This deep, clear, glacially carved lake is surrounded by old-growth forest and is home to two endemic fish species. The Spruce Railroad Trail, Pyramid Peak, Storm King and the popular ¾ mile hike to Marymere Falls are accessed from this area. Lake Crescent is a favorite area for swimming, kayaking and picnicking. This area is also the site of NatureBridge, the park's residential environmental education program. Learn more.
Sol Duc Valley
The Sol Duc Trailhead offers access to some of the park's most popular wilderness backpacking areas including Deer Lake, Seven Lakes Basin, Heart Lake, Appleton Pass and Mink Lake. This area is also the site of Sol Duc Falls, Sol Duc Hot Springs Resort and Salmon Cascades, a popular spot to view salmon in the fall. Learn more.
Eastern Old-Growth Forests
The eastern side of Olympic National Park offers forests dominated by towering Douglas fir. Hikes along the river or to the higher elevation peaks offers variety to all manner of hiking enthusiasts.
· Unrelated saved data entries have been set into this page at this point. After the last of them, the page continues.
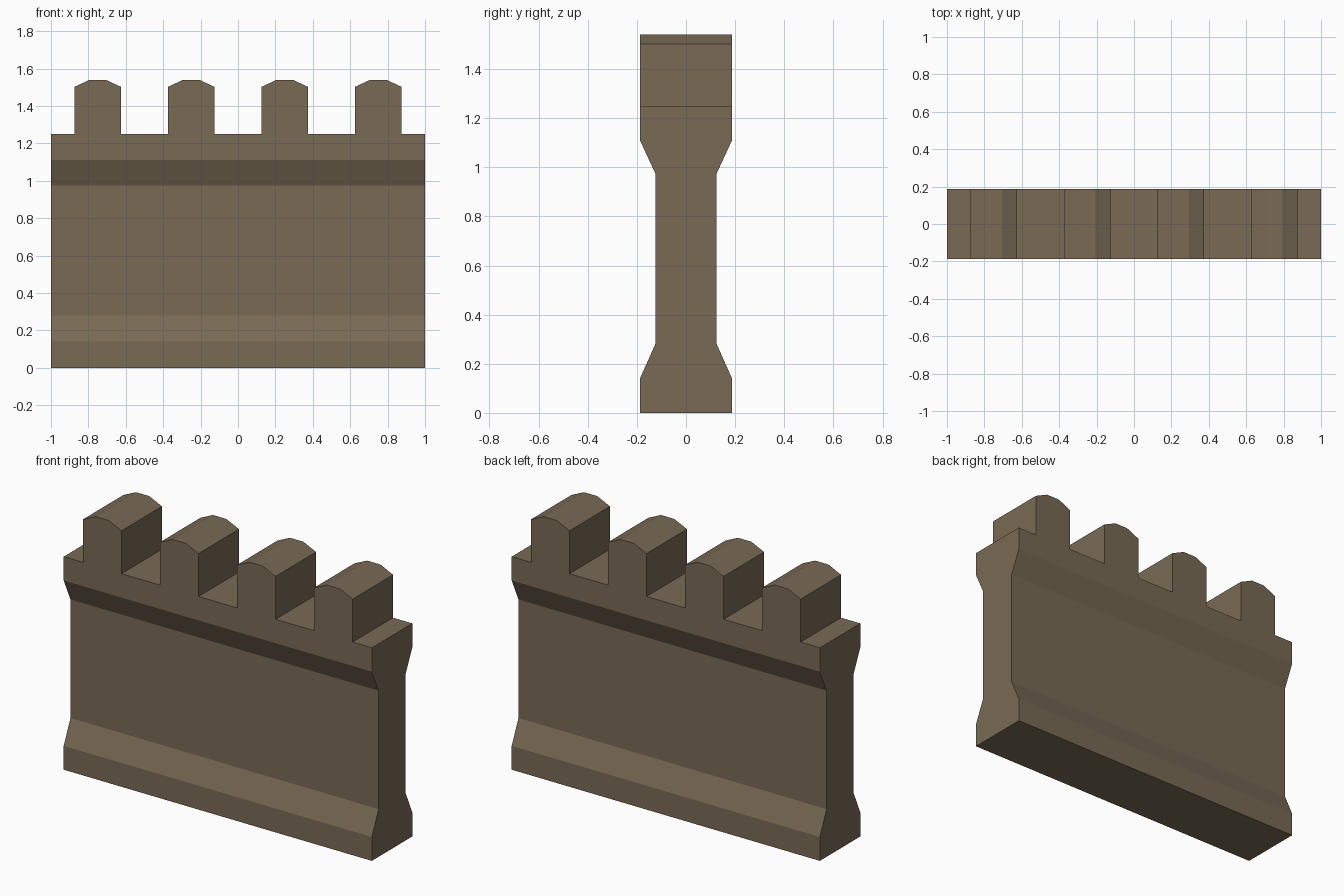
import bpy, bmesh
from mathutils import Vector

if "Cube" in bpy.data.objects:
    bpy.data.objects.remove(bpy.data.objects["Cube"])

stone = bpy.data.materials.new("brown stone")
stone.diffuse_color = (0.19, 0.143, 0.09, 1)
stone.use_nodes = True
stone.node_tree.nodes["Principled BSDF"].inputs["Base Color"].default_value = stone.diffuse_color

HALF_DEPTH, SEAM = 0.1875, 1.11


def prism(name, points, shift):
    """Extrude a closed outline, leaving out the hidden face at the seam."""
    bm = bmesh.new()
    face = bm.faces.new([bm.verts.new(p) for p in points])
    new = bmesh.ops.extrude_face_region(bm, geom=[face], use_keep_orig=True)["geom"]
    bmesh.ops.translate(bm, vec=Vector(shift),
                        verts=[g for g in new if isinstance(g, bmesh.types.BMVert)])
    bmesh.ops.recalc_face_normals(bm, faces=bm.faces)
    hidden = [f for f in bm.faces if all(abs(v.co.z - SEAM) < 1e-5 for v in f.verts)]
    bmesh.ops.delete(bm, geom=hidden, context="FACES_ONLY")
    mesh = bpy.data.meshes.new(name)
    bm.to_mesh(mesh)
    bm.free()
    mesh.materials.append(stone)
    obj = bpy.data.objects.new(name, mesh)
    bpy.context.collection.objects.link(obj)
    return obj


# Wall: mirrored side profile with flared foot and head, run along x
side = [(HALF_DEPTH, 0), (HALF_DEPTH, 0.14), (0.125, 0.28),
        (0.125, 0.975), (HALF_DEPTH, SEAM)]
profile = side + [(-y, z) for y, z in reversed(side)]
prism("wall", [(-1, y, z) for y, z in profile], (2, 0, 0))

# Parapet: front outline with four chamfered merlons, run along y
outline = [(-1, SEAM), (-1, 1.25)]
for cx in (-0.75, -0.25, 0.25, 0.75):
    outline += [(cx + dx, z) for dx, z in
                ((-0.125, 1.25), (-0.125, 1.502), (-0.043, 1.54),
                 (0.043, 1.54), (0.125, 1.502), (0.125, 1.25))]
outline += [(1, 1.25), (1, SEAM)]
prism("battlements", [(x, -HALF_DEPTH, z) for x, z in outline], (0, 2 * HALF_DEPTH, 0))
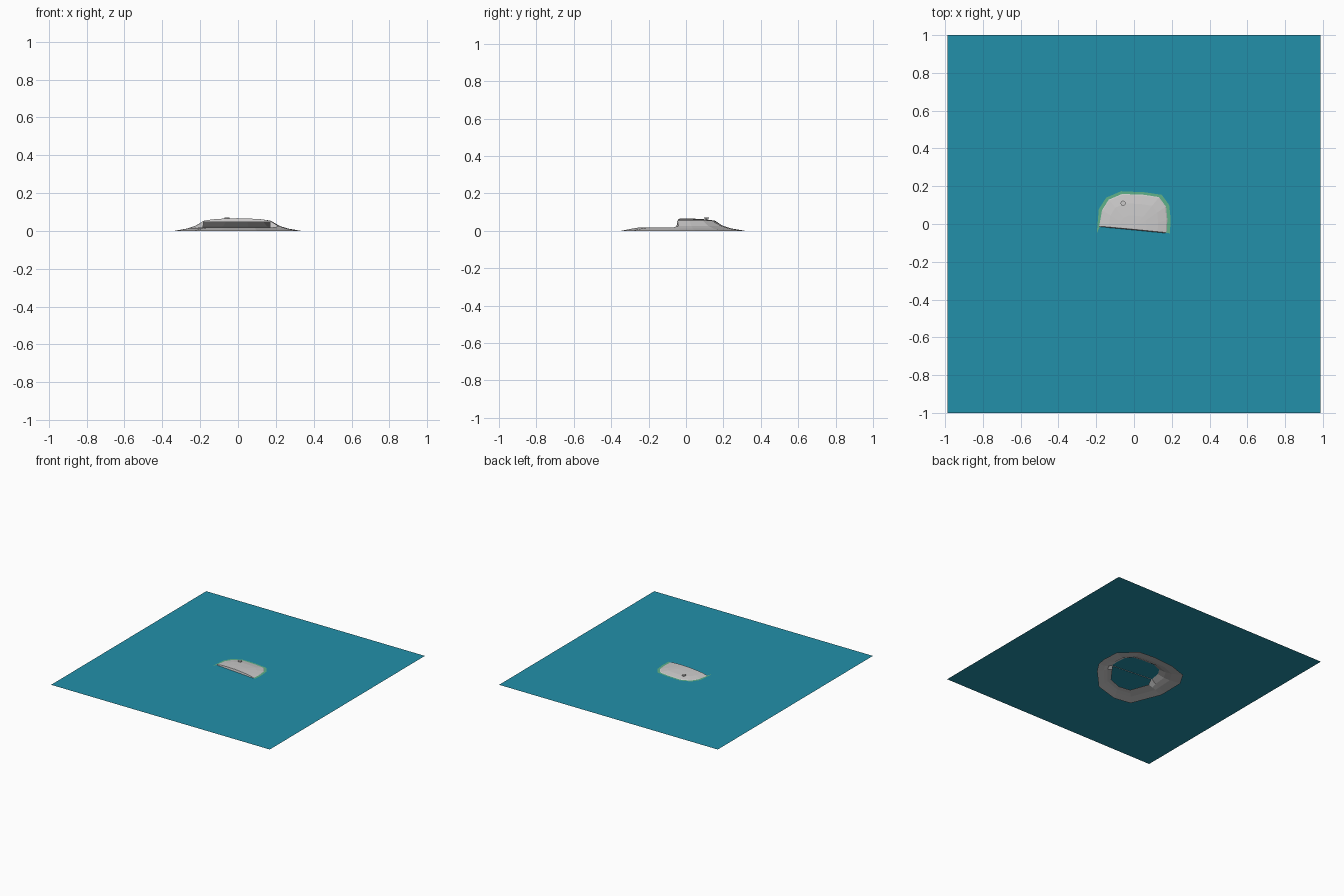
import bpy, bmesh, math

if "Cube" in bpy.data.objects:
    bpy.data.objects.remove(bpy.data.objects["Cube"])

WATER_Z = 0.05


def material(name, rgb):
    m = bpy.data.materials.new(name)
    m.diffuse_color = (*rgb, 1)
    m.use_nodes = True
    m.node_tree.nodes["Principled BSDF"].inputs["Base Color"].default_value = m.diffuse_color
    return m


rock = material("pale rock", (0.6, 0.59, 0.59))
sea = material("sea blue", (0.016, 0.28, 0.40))
shallow = material("shallow green", (0.115, 0.44, 0.25))


def build(name, verts, faces, mat):
    me = bpy.data.meshes.new(name)
    me.from_pydata(verts, [], faces)
    bm = bmesh.new()
    bm.from_mesh(me)
    for f in bm.faces:
        if f.normal.z < 0:
            f.normal_flip()
    bm.to_mesh(me)
    bm.free()
    me.materials.append(mat)
    ob = bpy.data.objects.new(name, me)
    bpy.context.collection.objects.link(ob)
    return ob


def loft(name, rings, mat, closed=False):
    """Join equal-length rows of points with quads."""
    n = len(rings[0])
    verts = [p for r in rings for p in r]
    faces = []
    for k in range(len(rings) - 1):
        for i in range(n if closed else n - 1):
            j = (i + 1) % n
            faces.append((k*n + i, k*n + j, (k+1)*n + j, (k+1)*n + i))
    return build(name, verts, faces, mat)


# Sea sheet
build("sea_surface", [(-.987, -1, WATER_Z), (.987, -1, WATER_Z),
                      (.987, 1, WATER_Z), (-.987, 1, WATER_Z)], [(0, 1, 2, 3)], sea)

# Plan outlines: high back shore, then low sunken front rim
back_in = [(.168, -.045), (.172, .02), (.165, .09), (.13, .138), (.05, .15), (-.06, .155),
           (-.13, .125), (-.165, .07), (-.18, -.012)]
back_out = [(.32, -.03), (.335, .05), (.326, .19), (.2, .305), (.06, .316), (-.12, .30),
            (-.27, .25), (-.335, .14), (-.338, -.04)]
front_in = [(-.185, -.05), (-.13, -.2), (-.03, -.215), (.08, -.17), (.168, -.052)]
front_out = [(-.335, -.09), (-.24, -.325), (-.1, -.348), (.1, -.29), (.26, -.12)]

# Hollow skirt, open in the middle
steps = [(0, .054, .018), (.3, .026, .017), (.55, .013, .012), (1, 0, 0)]
rings = []
for t, zb, zf in steps:
    ring = []
    for ins, outs, z in ((back_in, back_out, zb), (front_in, front_out, zf)):
        ring += [(a[0] + (b[0]-a[0])*t, a[1] + (b[1]-a[1])*t, z) for a, b in zip(ins, outs)]
    rings.append(ring)
loft("island_skirt", rings, rock, closed=True)

# Half-dome top, cut off at the front cliff
cx, cy = -.005, -.028
cap = []
for s, z in ((1, .054), (.75, .061), (.4, .065), (0, .067)):
    cap.append([(cx + (x-cx)*s, cy + (y-cy)*s, z) for x, y in back_in])
loft("island_top", cap, rock)

# Cliff face between the cut edge and the water
edge = [r[-1] for r in cap] + [r[0] for r in reversed(cap[:-1])]
loft("cliff_face", [edge, [(x, y - .004, WATER_Z - .003) for x, y, z in edge]], rock)

# Flat green shallows around the shore
outer = [(x * 1.13, y * 1.12, WATER_Z + .0012) for x, y in back_in]
outer[-1] = (-.197, -.05, WATER_Z + .0012)
loft("shallows", [[(x, y, WATER_Z + .0012) for x, y in back_in], outer], shallow)


# Small marker on the top
def disc(name, r, z0, z1):
    bpy.ops.mesh.primitive_cylinder_add(vertices=8, radius=r, depth=z1 - z0,
                                        location=(-.058, .11, (z0 + z1) / 2))
    ob = bpy.context.object
    ob.name = name
    ob.data.materials.append(rock)


disc("marker_post", .006, .052, .066)
disc("marker_cap", .014, .065, .072)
Once accessible via motor vehicles on the Dosewallips Road, this area is now reachable only by bike or on foot. This area of the park offers beautiful river front camping and hiking with access to wilderness trails, including a popular park traverse to Enchanted Valley in Quinault. Learn more.
The trail to Royal Basin is popular as a long day hike or a weekend backpacking trip. The trail and area are accessed via Olympic National Forest. The hike begins in a lowland forest, but the landscape becomes drier as you increase elevation. You will pass lovely Royal Basin Lake and discover a turquoise tarn at the top of the trail. Wildflowers are most radiant in late July and August. Learn more.
Hurricane Ridge is the most easily accessed mountain area within Olympic National Park. In clear weather, fantastic views can be enjoyed any time of the year.